*TASK INSTRUCTIONS*
Each line below that includes the word "finish" adds one to the count; give that count and nothing else.

#####

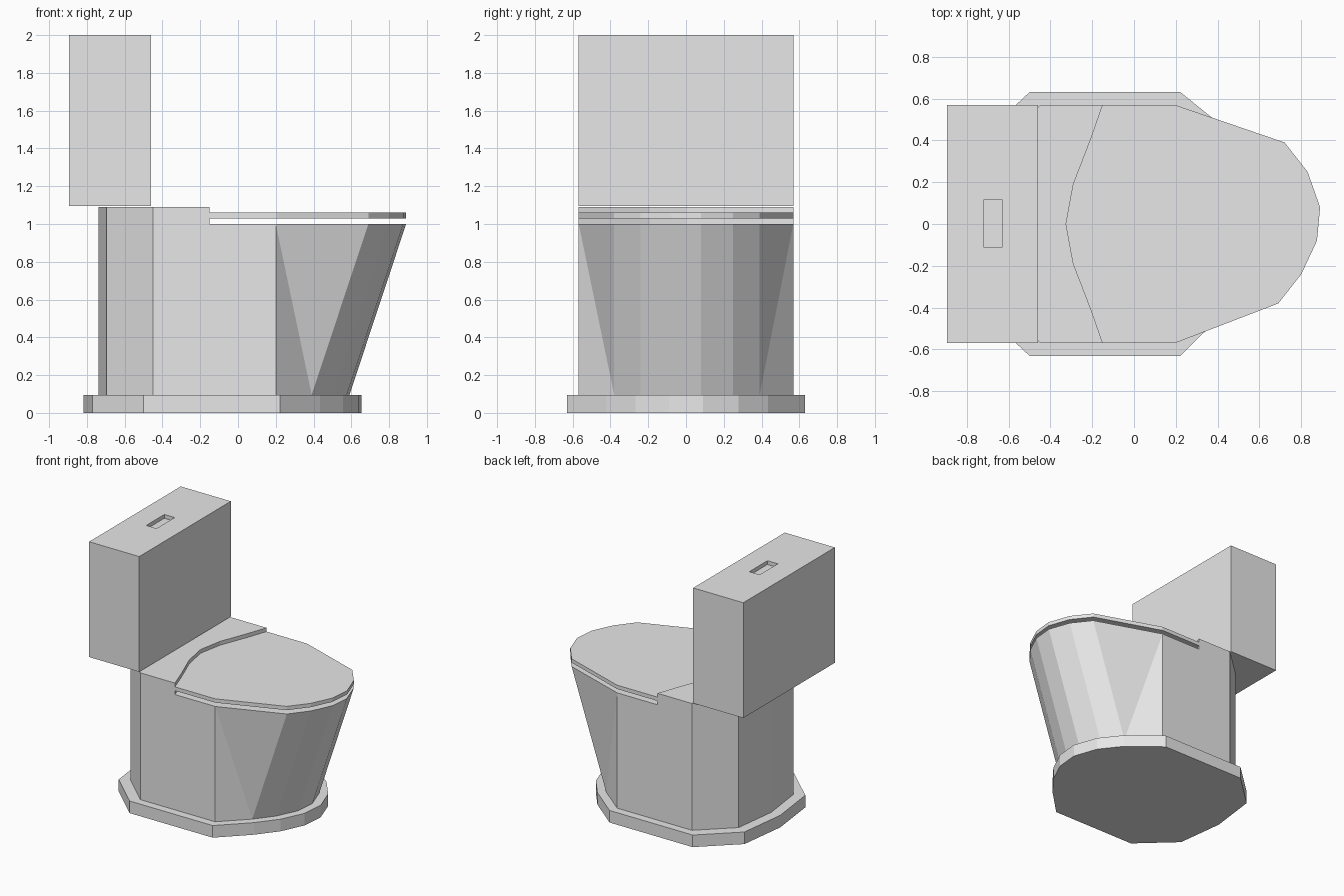
import bpy
import bmesh

default = bpy.data.objects.get("Cube")
if default:
    bpy.data.objects.remove(default, do_unlink=True)

ceramic = bpy.data.materials.new("grey_ceramic")
ceramic.use_nodes = True
COLOUR = (0.8, 0.8, 0.8, 1)
ceramic.diffuse_color = COLOUR
ceramic.node_tree.nodes["Principled BSDF"].inputs["Base Color"].default_value = COLOUR

# Plan outlines, running from the -y side to the +y side
HALF = 0.568
SIDE_X, STEP_X = 0.2, -0.15
RIM, SHELF, FOOT = 1.0, 1.09, 0.095
nose = [(0.69, -0.38), (0.8, -0.24), (0.875, -0.08), (0.89, 0.08), (0.83, 0.25), (0.72, 0.39)]
front = [(STEP_X, -HALF), (SIDE_X, -HALF)] + nose + [(SIDE_X, HALF), (STEP_X, HALF)]
back = [(-0.45, HALF), (-0.695, 0.34), (-0.738, 0), (-0.695, -0.34), (-0.45, -HALF)]
step = [(-0.205, 0.41), (-0.29, 0.19), (-0.325, 0), (-0.29, -0.19), (-0.205, -0.41)]
# The nose leans back towards the floor
lower = [(x - 0.3 if x > SIDE_X else x, y) for x, y in front] + back


def finish(bm, name):
    bmesh.ops.recalc_face_normals(bm, faces=bm.faces[:])
    mesh = bpy.data.meshes.new(name)
    bm.to_mesh(mesh)
    bm.free()
    mesh.materials.append(ceramic)
    obj = bpy.data.objects.new(name, mesh)
    bpy.context.collection.objects.link(obj)
    return obj


def ring(bm, outline, z):
    return [bm.verts.new((x, y, z)) for x, y in outline]


def prism(name, outline, z0, z1):
    bm = bmesh.new()
    face = bm.faces.new(ring(bm, outline, z0))
    out = bmesh.ops.extrude_face_region(bm, geom=[face], use_keep_orig=True)
    for v in out["geom"]:
        if isinstance(v, bmesh.types.BMVert):
            v.co.z = z1
    return finish(bm, name)


# Floor plinth
prism("floor_plinth", [(x * 1.11, y * 1.11) for x, y in lower], 0, FOOT)

# Bowl body: loft from foot to rim, then a raised shelf behind the lid
bm = bmesh.new()
low = ring(bm, lower, FOOT)
top = ring(bm, front + back, RIM)
count, n_front = len(low), len(front)
for i in range(count):
    j = (i + 1) % count
    a, b, c, d = low[i], low[j], top[j], top[i]
    if i == 1:                      # twisted panels at each shoulder
        faces = [(a, b, d), (b, c, d)]
    elif i == n_front - 3:
        faces = [(a, b, c), (a, c, d)]
    else:
        faces = [(a, b, c, d)]
    for f in faces:
        bm.faces.new(f)
bm.faces.new(low)
curve = ring(bm, step, RIM)
bm.faces.new(top[:n_front] + curve)
shelf = bm.faces.new(top[n_front - 1:] + [top[0]] + curve[::-1])
out = bmesh.ops.extrude_face_region(bm, geom=[shelf])
for v in out["geom"]:
    if isinstance(v, bmesh.types.BMVert):
        v.co.z = SHELF
if shelf.is_valid:
    bm.faces.remove(shelf)
finish(bm, "bowl_body")

# Lid floating just above the rim
prism("lid", front + step, 1.03, 1.06)

# Cistern with a sunken flush button in its top
bm = bmesh.new()
bmesh.ops.create_cube(bm, size=1)
for v in bm.verts:
    v.co = (-0.895 if v.co.x < 0 else -0.46, v.co.y * 2 * HALF, 1.095 if v.co.z < 0 else 2)
lid_face = max(bm.faces, key=lambda f: f.calc_center_median().z)
bmesh.ops.inset_individual(bm, faces=[lid_face], thickness=0.1)
for v in lid_face.verts:
    v.co.x = -0.72 if v.co.x < -0.68 else -0.63
    v.co.y = -0.11 if v.co.y < 0 else 0.115
button = bmesh.ops.extrude_discrete_faces(bm, faces=[lid_face])["faces"][0]
for v in button.verts:
    v.co.z -= 0.03
finish(bm, "cistern")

#####

*RESULT OF THIS TASK*
4